Just as important, new churches and enrich established churches in the city:
Keller gives the following reasons:
- new churches bring new ideas to the whole body
- new churches surface creative, strong leaders for the whole body
- new churches challenge established churches to examine themselves
- new churches are evangelistic feeders for the whole community – they tend to lead more people to faith than they can keep. Since new churches can be fairly chaotic, some will eventually leave the new church for more established one that offers more ministries and is more focused on keeping Christians.
Therefore, in our current context, church planting seems to be one of the “best ways to renew the existing church in a city, as well as being the best single way to grow the whole body of Christ in the city.”
This is why I have been talking with our elders for the last three years, and with our congregation for the last two years, about the importance of High Point Church being a church planting church. I have met with numerous church planters in Madison. I’ve gone to church planter coach training. With the affirmation of our elders, I’ve encouraged us to begin to give meaningfully to carefully selected church plants in key cities with effective leaders.
Here are the profiles of the two churches we’ve selected this year:
Adam’s information from Alethea Church:
“In three years we’ve grown from a team of 12 to a church of 500.
In three years, we’ve gone from 0 discipleship groups to 19 discipleship groups.
This last year, we doubled in attendance, went from 1 worship gathering to 3 worship gatherings, and from 1 location to 2 locations.
In the same year, we’ve seen (guessing here, because we count baptisms, not just decisions…) around 100 people repent and believe the gospel. (Aggregate of baptisms, prayers with individuals, and reports from our groups.)
As the Fall ends, we have much to celebrate in all that God has done in Boston through our local church. This Fall, we’ve watched God do amazing work in our church. In the last three months, many people have met Jesus and stepped further into our discipleship process. So recently, we celebrated the baptism of 17 new believers, including my own daughter, Alanna. During the last year, our church doubled in size, with around half of that growth coming from people who weren’t previously connected to any church at all.
In the same season of time, we’ve also launched a new church service in a new location, downtown Boston. This congregation is just getting up off the ground, and already there are 40 people who regularly attend this newest congregation of Aletheia Church in Boston.
None of this would have been possible without your faithful giving. Thank you so very much for your incredible, faithful, and generous giving to this gospel work.”
Grant’s information from Radiate Church:
“Thank you so much for including Radiate Church in your year-end gift! What an honor!
We were led to Indianapolis, IN when we heard that 83% of the city was unchurched. Like Madison, Indianapolis is a very influential city. It’s Indiana’s capital, the host to numerous sporting events and conferences, full of college students and young professionals, and is growing 50% faster than the national average. Since planting Radiate in February 2013, God has done some amazing things. People are inviting their friends who don’t know Jesus. About 35% of the people on Sunday morning are unchurched. We’ve had the privilege of baptizing 14 people since February and have grown more than 300%!

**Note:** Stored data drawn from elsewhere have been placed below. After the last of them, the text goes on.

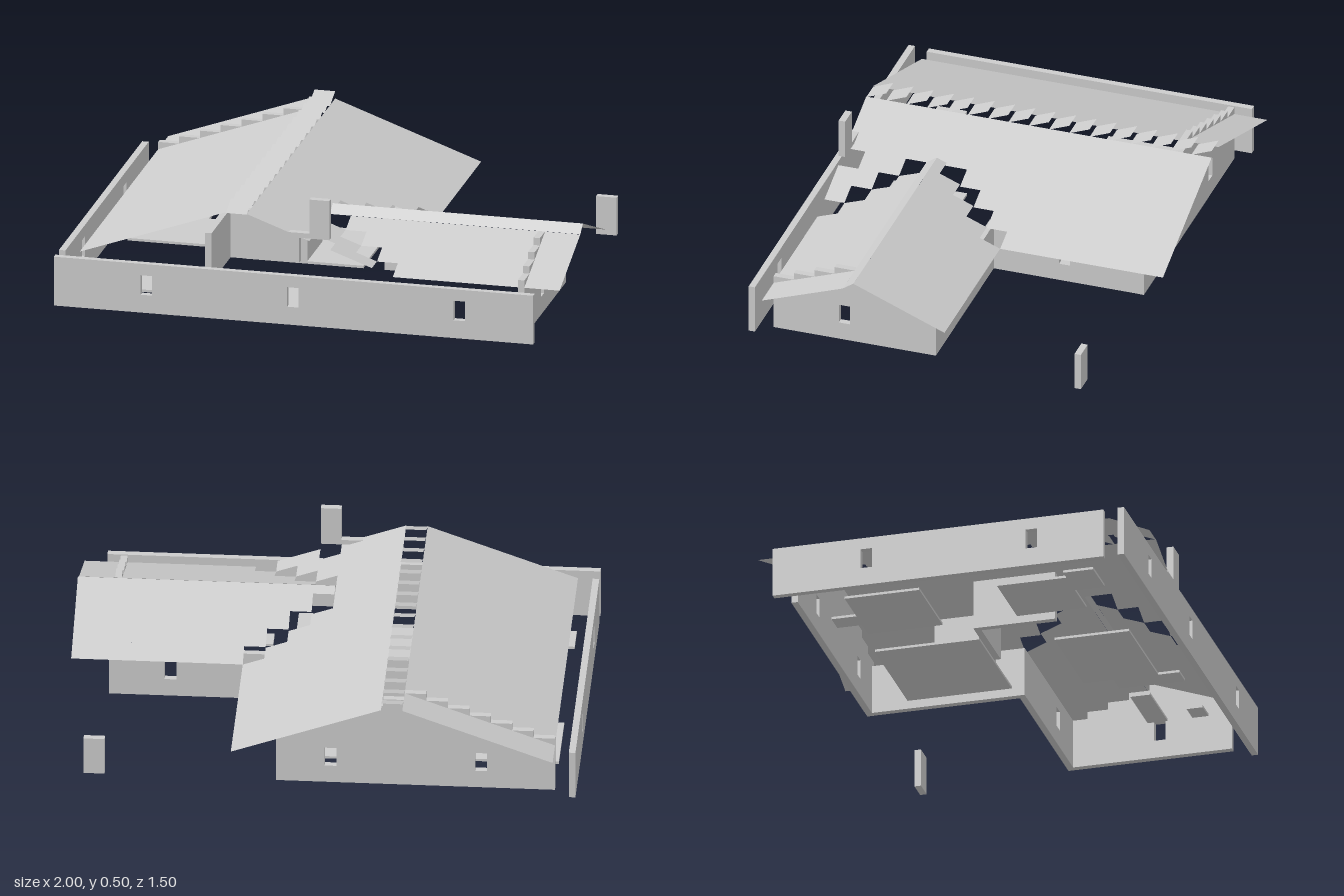
import * as THREE from 'three';

const C = 1 / 12;          // plan module
const H = 0.03;            // rise per module
const T = 0.026;           // wall thickness
const BASE = 0.01, EAVE = 0.21;

export function createModel() {
  const model = new THREE.Group();
  const plaster = new THREE.MeshStandardMaterial({ color: 0xcccccc, side: THREE.DoubleSide });
  plaster.name = 'lightGrey';

  const add = (name, geometry, parent = model) => {
    const mesh = new THREE.Mesh(geometry, plaster);
    mesh.name = name;
    parent.add(mesh);
    return mesh;
  };
  const group = (name) => {
    const g = new THREE.Group();
    g.name = name;
    model.add(g);
    return g;
  };
  const box = (name, x0, x1, y0, y1, z0, z1, parent) =>
    add(name, new THREE.BoxGeometry(x1 - x0, y1 - y0, z1 - z0), parent)
      .position.set((x0 + x1) / 2, (y0 + y1) / 2, (z0 + z1) / 2);

  // Upright wall from an outline, with window openings
  const wall = (name, axis, pos, outline, windows = []) => {
    const shape = new THREE.Shape(outline.map(([u, v]) => new THREE.Vector2(u, v)));
    for (const c of windows) {
      const hole = new THREE.Path();
      hole.moveTo(c - 0.023, 0.083).lineTo(c - 0.023, 0.163);
      hole.lineTo(c + 0.023, 0.163).lineTo(c + 0.023, 0.083).closePath();
      shape.holes.push(hole);
    }
    const geometry = new THREE.ExtrudeGeometry(shape, { depth: T, bevelEnabled: false });
    if (axis === 'z') geometry.rotateY(-Math.PI / 2).translate(pos + T, 0, 0);
    else geometry.translate(0, 0, pos);
    add(name, geometry);
  };
  const rect = (a, b) => [[a, BASE], [b, BASE], [b, EAVE], [a, EAVE]];

  // Gable outline: a rectangle with courses stepping in on both sides
  const gable = (a, b, start, end, courses) => {
    const left = [], right = [];
    for (let i = 0; i < courses; i++) {
      const y0 = EAVE + i * H, y1 = y0 + H;
      left.push([start + i * C, y0], [start + i * C, y1]);
      right.push([end - i * C, y0], [end - i * C, y1]);
    }
    const points = [[a, BASE], [b, BASE]];
    if (b !== end) points.push([b, EAVE]);
    points.push(...right, ...left.reverse());
    if (a !== start) points.push([a, EAVE]);
    return points;
  };

  // Sloping rectangle; heights follow x or z
  const slope = (name, parent, x0, x1, z0, z1, height) => {
    const g = new THREE.BufferGeometry();
    const p = [[x0, z0], [x0, z1], [x1, z1], [x1, z0]].flatMap(([x, z]) => [x, height(x, z), z]);
    g.setAttribute('position', new THREE.Float32BufferAttribute(p, 3));
    g.setIndex([0, 1, 2, 0, 2, 3]);
    g.computeVertexNormals();
    add(name, g, parent);
  };

  // Outer walls
  wall('frontWall', 'x', 0.722, rect(-1, 0.915), [-0.63, -0.045, 0.62]);
  wall('rightWall', 'z', -1, rect(-0.667, 0.665), [0.375, -0.29]);
  wall('backGable', 'x', -0.615, gable(-0.917, 0.167, -0.917, 0.167, 7), [-0.63, -0.045]);
  wall('wingGable', 'z', 0.833, gable(0, 0.665, 0.0833, 0.665, 4), [0.375]);
  wall('innerCornerWall', 'z', 0.14, rect(-0.59, 0), [-0.29]);
  wall('wingBackWall', 'x', 0, rect(0.14, 0.833), [0.62]);

  // Inner partitions
  wall('partition', 'z', -0.5, rect(0, 0.33));
  wall('partition', 'x', 0, rect(-0.5, -0.2));
  wall('partition', 'z', -0.2, rect(-0.24, 0));

  // Main roof, cut away along the valleys where the wing joins
  const BACK = -0.75, FRONT = 0.665;
  const main = group('mainRoof');
  const east = (x) => 0.21 + (0.333 - x) * 0.36;
  slope('rightSlope', main, -0.917, -0.333, BACK, FRONT, (x) => 0.21 + (x + 0.917) * 0.36);
  slope('leftSlope', main, -0.25, 0, BACK, FRONT, east);
  for (let i = 0; i < 4; i++) {
    const x0 = i * C, x1 = x0 + C;
    slope('leftSlopeBack', main, x0, x1, BACK, (2 - i) * C, east);
    if (i < 3) slope('leftSlopeFront', main, x0, x1, (5 + i) * C, i === 0 ? 7 * C : FRONT, east);
  }

  // Overlapping ridge tiles
  for (let i = 0; i < 17; i++) {
    const z0 = BACK + i * C;
    slope('ridgeTile', main, -0.333, -0.25, z0, Math.min(z0 + C, FRONT),
      (x, z) => 0.45 - (z - z0) * 0.4);
  }

  // Wing roof, stepped along the valleys
  const wing = group('wingRoof');
  const north = (x, z) => 0.21 + (z + C) * 0.4;
  const south = (x, z) => 0.21 + (FRONT - z) * 0.36;
  slope('wingRidge', wing, 0, 1, 0.29, 0.333, (x, z) => 0.36 - (z - 0.29) * 0.7);
  slope('wingBackSlope', wing, 0, 1, 3 * C, 0.29, north);
  for (let i = 0; i < 4; i++) {
    const x0 = (i + 1) * C;
    slope('wingBackSlope', wing, x0, 1, (2 - i) * C, (3 - i) * C, north);
    slope('wingFrontSlope', wing, x0, 1, (4 + i) * C, Math.min((5 + i) * C, FRONT), south);
  }

  // Chimney with its footing, and a loose post panel
  box('chimney', 0, 0.08, 0.34, 0.5, 0.638, 0.665);
  box('chimneyFooting', -0.083, 0, 0.34, 0.36, 0.638, 0.665);
  box('postPanel', 0.833, 0.915, BASE, 0.165, -0.613, -0.587);

  // Floor slabs: x0, x1, z0, z1
  const floors = group('floors');
  for (const [x0, x1, z0, z1] of [
    [-0.417, 0.05, -0.42, 0],
    [-0.917, -0.583, -0.4, -0.1],
    [-0.75, -0.667, -0.5, -0.4],
    [-0.87, -0.583, 0.2, 0.48],
    [-0.917, -0.75, 0.48, 0.6],
    [-0.333, 0.083, 0.28, 0.58],
    [0.083, 0.167, 0.4, 0.665],
    [0.25, 0.5, 0.42, 0.5],
    [0.417, 0.5, 0.6, 0.665],
  ]) box('floorSlab', x0, x1, 0, BASE, z0, z1, floors);

  return model;
}
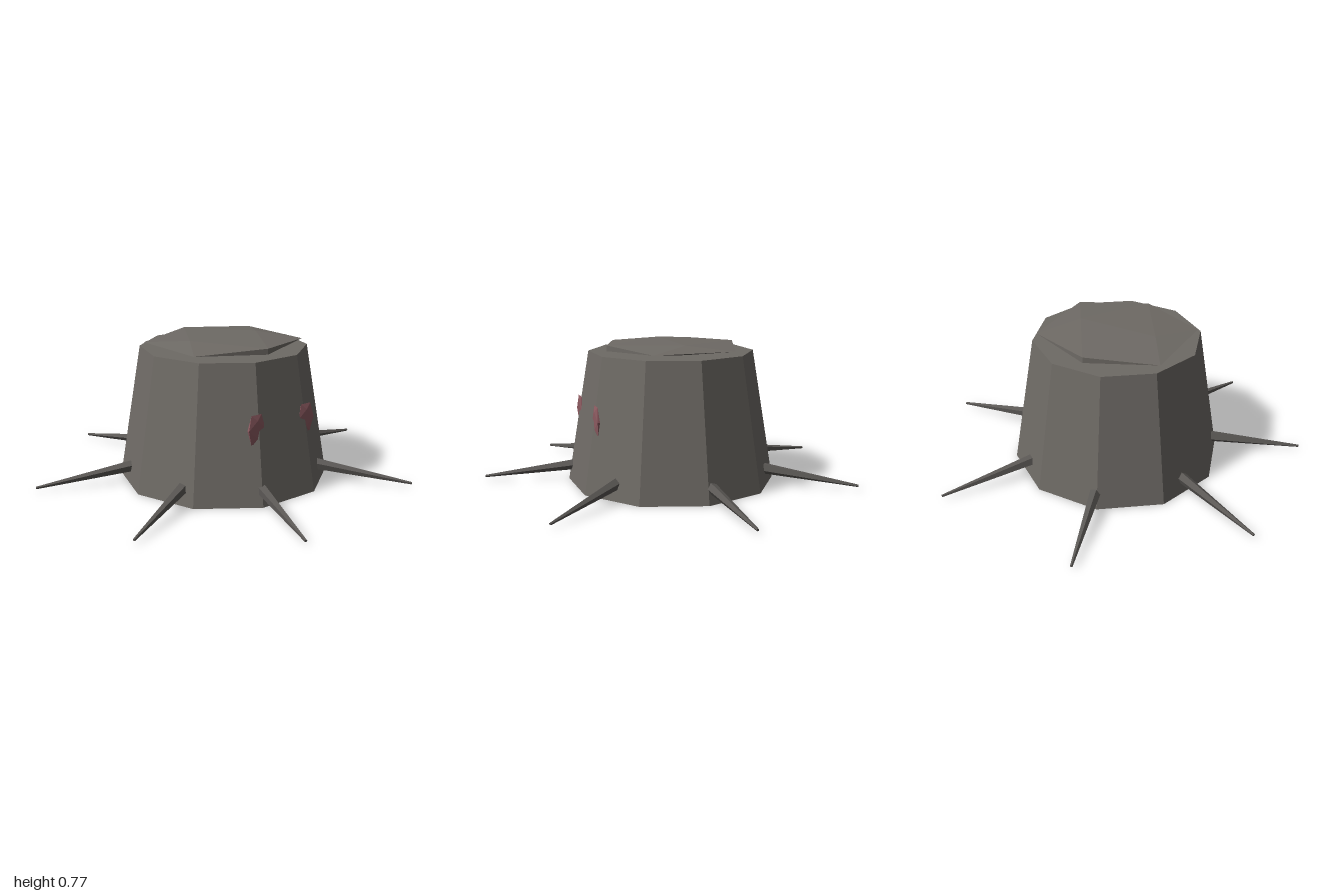
import * as THREE from 'three';

const material = (name, color, flat = true) => {
  const m = new THREE.MeshStandardMaterial({ color, flatShading: flat });
  m.name = name;
  return m;
};

export function createModel() {
  const model = new THREE.Group();
  const bark = material('bark', 0x6e6a65);
  const rootBark = material('rootBark', 0x5b5855);
  const pink = material('eyePink', 0x8c5a60);

  // The trunk sits slightly off centre, everything is placed around it
  const stump = new THREE.Group();
  stump.name = 'stump';
  stump.position.x = -0.035;
  model.add(stump);

  const add = (name, geometry, mat) => {
    const mesh = new THREE.Mesh(geometry, mat);
    mesh.name = name;
    stump.add(mesh);
    return mesh;
  };

  // Ten-sided tapering trunk, with a corner pointing to +x
  const trunk = add('trunk', new THREE.CylinderGeometry(0.45, 0.57, 0.72, 10), bark);
  trunk.position.y = 0.36;
  trunk.rotation.y = Math.PI / 10;

  // Flattened icosahedron as the cut top
  const top = add('cutTop', new THREE.IcosahedronGeometry(0.427, 0).scale(1, 0.069, 1), bark);
  top.position.y = 0.745;

  // Eyes: thin flattened gems half sunk in the front
  for (const side of [-1, 1]) {
    const eye = add(side < 0 ? 'rightEye' : 'leftEye',
      new THREE.IcosahedronGeometry(1, 0).scale(0.062, 0.089, 0.012), pink);
    eye.position.set(side * 0.167, 0.392, 0.472);
  }

  // Tapered roots radiating outwards and sloping down to the ground
  const angles = [2.5, 56.2, 106.6, 159.3, 208.4, 252.7, 307.3];
  const up = new THREE.Vector3(0, 1, 0);
  angles.forEach((degrees, i) => {
    const a = THREE.MathUtils.degToRad(degrees);
    const at = (r, y) => new THREE.Vector3(Math.cos(a) * r, y, -Math.sin(a) * r);
    const start = at(0.5, 0.09), end = at(1.034, 0.021);
    const along = end.clone().sub(start);
    const root = add('root' + (i + 1), new THREE.CylinderGeometry(0.007, 0.032, along.length(), 5), rootBark);
    root.position.copy(start).add(end).multiplyScalar(0.5);
    root.quaternion.setFromUnitVectors(up, along.normalize());
  });

  return model;
}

Like any young church, we have many financial needs, and really appreciate your help. Your support will go to continued outreach, staffing, and discipleship development. Thank you!”